A charity that was unable to account for almost £150,000 of spending has been wound up by the regulator.
A Charity Commission inquiry report into Believe in Magic, which was registered in 2012 with objects of relieving the needs of children and young people suffering from serious illnesses, says the regulator began looking into the charity because of concerns about potential private benefit by trustees or connected parties and the late filing of its accounts.
The commission opened a statutory inquiry into the charity in February 2017 after it arranged to visit the charity but none of the four trustees made themselves available to attend the meeting.
The inquiry found that between December 2015 and May 2016, more than £108,000 had been electronically transferred to accounts in the name of a trustee and there had been cash withdrawals totalling £133,000 during the financial year ending 4 November 2015 and £156,000 in the following 12 months.
The inquiry report says the trustees told the regulator they needed to use cash because the charity had not been able to obtain a debit card for the type of bank account it held.
They said that because cash payments were not always accepted, they sometimes needed to pay funds into personal accounts so the bank cards on those accounts could be used for charity business, according to the commission.
The regulator asked the trustees to provide receipts to justify a sample of the withdrawals and electronic payments.
The trustees provided receipts and information that revealed “considerable spending within the objects of the charity”, the regulator said, but the receipts provided only supported £234,042 of the £381,838 sample they had been asked about – leaving £147,796 unaccounted for.
The regulator found trustees, who are not named in the report, had mixed charity funds with personal funds and poor record keeping in this area made it “impossible to establish whether all of the cash withdrawn and/or transferred had been used within the charity’s objects”, according to the report.

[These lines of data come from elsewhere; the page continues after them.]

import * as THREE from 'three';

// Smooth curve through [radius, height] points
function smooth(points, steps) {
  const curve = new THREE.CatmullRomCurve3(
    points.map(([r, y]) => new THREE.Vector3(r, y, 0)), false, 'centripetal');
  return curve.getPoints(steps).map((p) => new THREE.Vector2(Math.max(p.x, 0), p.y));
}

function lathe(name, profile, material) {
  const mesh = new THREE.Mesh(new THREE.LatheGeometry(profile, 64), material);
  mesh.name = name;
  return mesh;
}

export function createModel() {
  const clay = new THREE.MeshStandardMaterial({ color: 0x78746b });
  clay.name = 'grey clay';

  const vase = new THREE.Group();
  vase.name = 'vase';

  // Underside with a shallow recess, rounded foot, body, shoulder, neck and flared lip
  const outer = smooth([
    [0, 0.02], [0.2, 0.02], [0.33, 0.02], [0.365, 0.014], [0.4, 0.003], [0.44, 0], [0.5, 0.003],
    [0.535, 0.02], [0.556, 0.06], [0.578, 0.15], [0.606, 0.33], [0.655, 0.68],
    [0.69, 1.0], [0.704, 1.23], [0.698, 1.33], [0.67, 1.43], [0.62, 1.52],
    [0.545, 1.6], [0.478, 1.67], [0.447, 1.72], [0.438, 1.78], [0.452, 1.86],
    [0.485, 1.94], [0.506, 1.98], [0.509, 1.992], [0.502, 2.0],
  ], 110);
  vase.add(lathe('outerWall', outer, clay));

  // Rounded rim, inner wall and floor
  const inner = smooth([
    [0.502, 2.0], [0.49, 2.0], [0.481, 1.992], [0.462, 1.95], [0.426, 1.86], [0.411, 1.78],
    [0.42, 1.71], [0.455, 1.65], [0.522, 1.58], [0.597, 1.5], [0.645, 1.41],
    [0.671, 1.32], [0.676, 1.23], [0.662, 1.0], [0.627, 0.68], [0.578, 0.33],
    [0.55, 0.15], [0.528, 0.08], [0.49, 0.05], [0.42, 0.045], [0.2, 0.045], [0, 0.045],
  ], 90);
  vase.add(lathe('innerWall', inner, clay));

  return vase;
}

The commission concluded that the four trustees, one of whom died during the inquiry, had been responsible for misconduct and/or mismanagement.
Two that did not co-operate with the regulator were removed as trustees and another signed an undertaking in April not to be a trustee and/or hold an office or employment with a senior management function in any charity in England and Wales for a period of five years.

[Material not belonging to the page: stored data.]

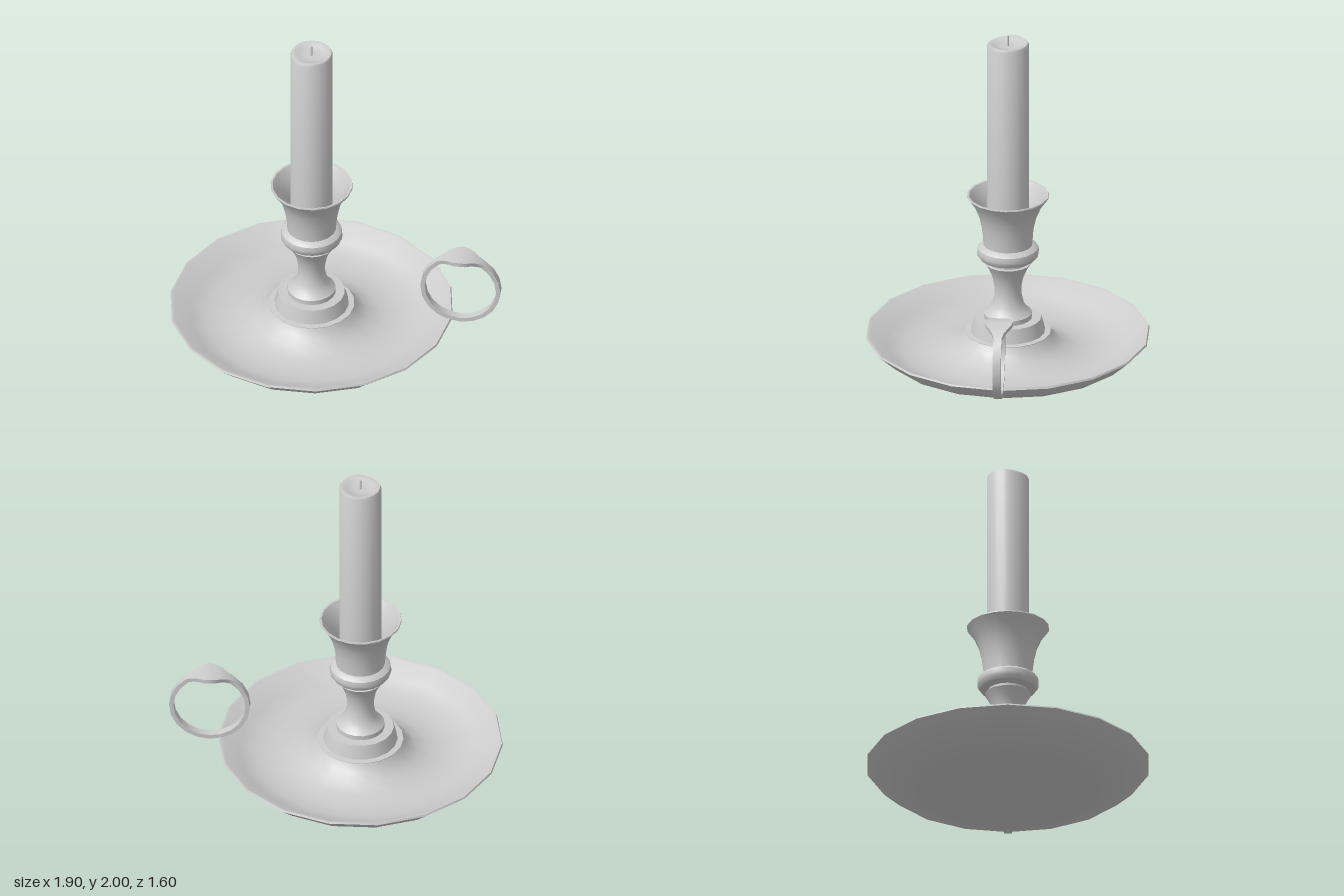
import * as THREE from 'three';
import { toCreasedNormals } from 'three/addons/utils/BufferGeometryUtils.js';

const material = new THREE.MeshStandardMaterial({ color: 0xcccccc });
const AXIS = -0.14; // x of the candle axis
const SIDES = 18;

function addMesh(group, name, geometry, x = 0) {
  const mesh = new THREE.Mesh(toCreasedNormals(geometry, 0.6), material);
  mesh.name = name;
  mesh.position.x = x;
  group.add(mesh);
  return mesh;
}

// Turned part from [radius, height] pairs, with a corner on the +x side
function turned(profile, sides = SIDES) {
  const points = profile.map(([r, y]) => new THREE.Vector2(r, y));
  return new THREE.LatheGeometry(points, sides, Math.PI / 2);
}

// Ring band of rectangular section that widens into a thumb rest at the top
function ringBand(outer, inner) {
  const sides = 20, steps = sides * 2;
  const positions = [], indices = [];
  for (let i = 0; i < steps; i++) {
    const a = (i / steps) * Math.PI * 2; // measured from the top
    const flat = i % 2 ? Math.cos(Math.PI / sides) : 1; // stay on straight sides
    const fromTop = Math.min(a, Math.PI * 2 - a) / 0.6;
    const w = 0.023 + (fromTop < 1 ? 0.057 * Math.cos(fromTop * Math.PI / 2) ** 1.5 : 0);
    for (const [r, z] of [[outer, w], [outer, -w], [inner, -w], [inner, w]]) {
      positions.push(Math.sin(a) * r * flat, Math.cos(a) * r * flat, z);
    }
    const next = (i + 1) % steps;
    for (let k = 0; k < 4; k++) {
      const l = (k + 1) % 4;
      const p = i * 4 + k, q = i * 4 + l, s = next * 4 + l, t = next * 4 + k;
      indices.push(p, t, q, t, s, q);
    }
  }
  const geometry = new THREE.BufferGeometry();
  geometry.setAttribute('position', new THREE.Float32BufferAttribute(positions, 3));
  geometry.setIndex(indices);
  return geometry;
}

export function createModel() {
  const group = new THREE.Group();
  group.name = 'candlestick';

  // Shallow drip dish, its floor swelling up to the stem
  addMesh(group, 'dish', turned([
    [0, 0], [0.53, 0], [0.71, 0.06], [0.81, 0.15], [0.805, 0.16], [0.79, 0.157],
    [0.69, 0.085], [0.6, 0.055], [0.5, 0.045], [0.4, 0.055], [0.32, 0.085],
    [0.27, 0.125], [0.245, 0.165], [0, 0.165],
  ]), AXIS);

  // Stepped foot and waisted stem
  addMesh(group, 'stem', turned([
    [0, 0.15], [0.245, 0.15], [0.245, 0.168], [0.212, 0.17], [0.205, 0.2], [0.19, 0.252],
    [0.137, 0.252], [0.137, 0.28], [0.11, 0.305], [0.09, 0.34], [0.078, 0.39],
    [0.077, 0.44], [0.088, 0.5], [0.108, 0.55], [0.132, 0.59],
    [0.115, 0.592], [0.115, 0.63], [0, 0.63],
  ]), AXIS);

  // Flared candle cup with a rounded collar and a hollow inside
  addMesh(group, 'cup', turned([
    [0, 0.612], [0.13, 0.612], [0.16, 0.622], [0.173, 0.64], [0.177, 0.66], [0.172, 0.685],
    [0.155, 0.7], [0.14, 0.706], [0.143, 0.76], [0.151, 0.82], [0.165, 0.88],
    [0.192, 0.945], [0.235, 1.005], [0.233, 1.012], [0.222, 1.01],
    [0.18, 0.945], [0.153, 0.88], [0.139, 0.82], [0.13, 0.74], [0, 0.74],
  ]), AXIS);

  // Candle with a melted hollow and a sagging front corner
  const candle = turned([
    [0, 0.73], [0.12, 0.73], [0.12, 1.942], [0.113, 1.955], [0.1, 1.955],
    [0.08, 1.944], [0.055, 1.936], [0.025, 1.934], [0, 1.937],
  ], 24);
  const p = candle.attributes.position;
  for (let i = 0; i < p.count; i++) {
    const corner = (p.getZ(i) - p.getX(i)) / Math.SQRT2 / 0.12;
    if (p.getY(i) > 1.9 && corner > 0.5) p.setY(i, p.getY(i) - 0.025 * (corner - 0.5));
  }
  addMesh(group, 'candle', candle, AXIS);

  const wick = new THREE.CylinderGeometry(0.006, 0.006, 0.075, 8);
  addMesh(group, 'wick', wick, AXIS).position.y = 1.9625;

  // Finger ring standing on the dish rim
  addMesh(group, 'fingerRing', ringBand(0.23, 0.205), 0.717).position.y = 0.373;

  return group;
}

The report says the unexplained expenditure was referred to police, who carried out a criminal investigation but were unable to find sufficient evidence to take any further action.
The regulator also considered pursuing the lost funds on behalf of the charity but “after assessing the strengths of a claim and the economic prospects of recovery, it was not considered appropriate to proceed”.
It concluded the charity was no longer operating and ordered it to be wound up. It was removed from the register of charities in August.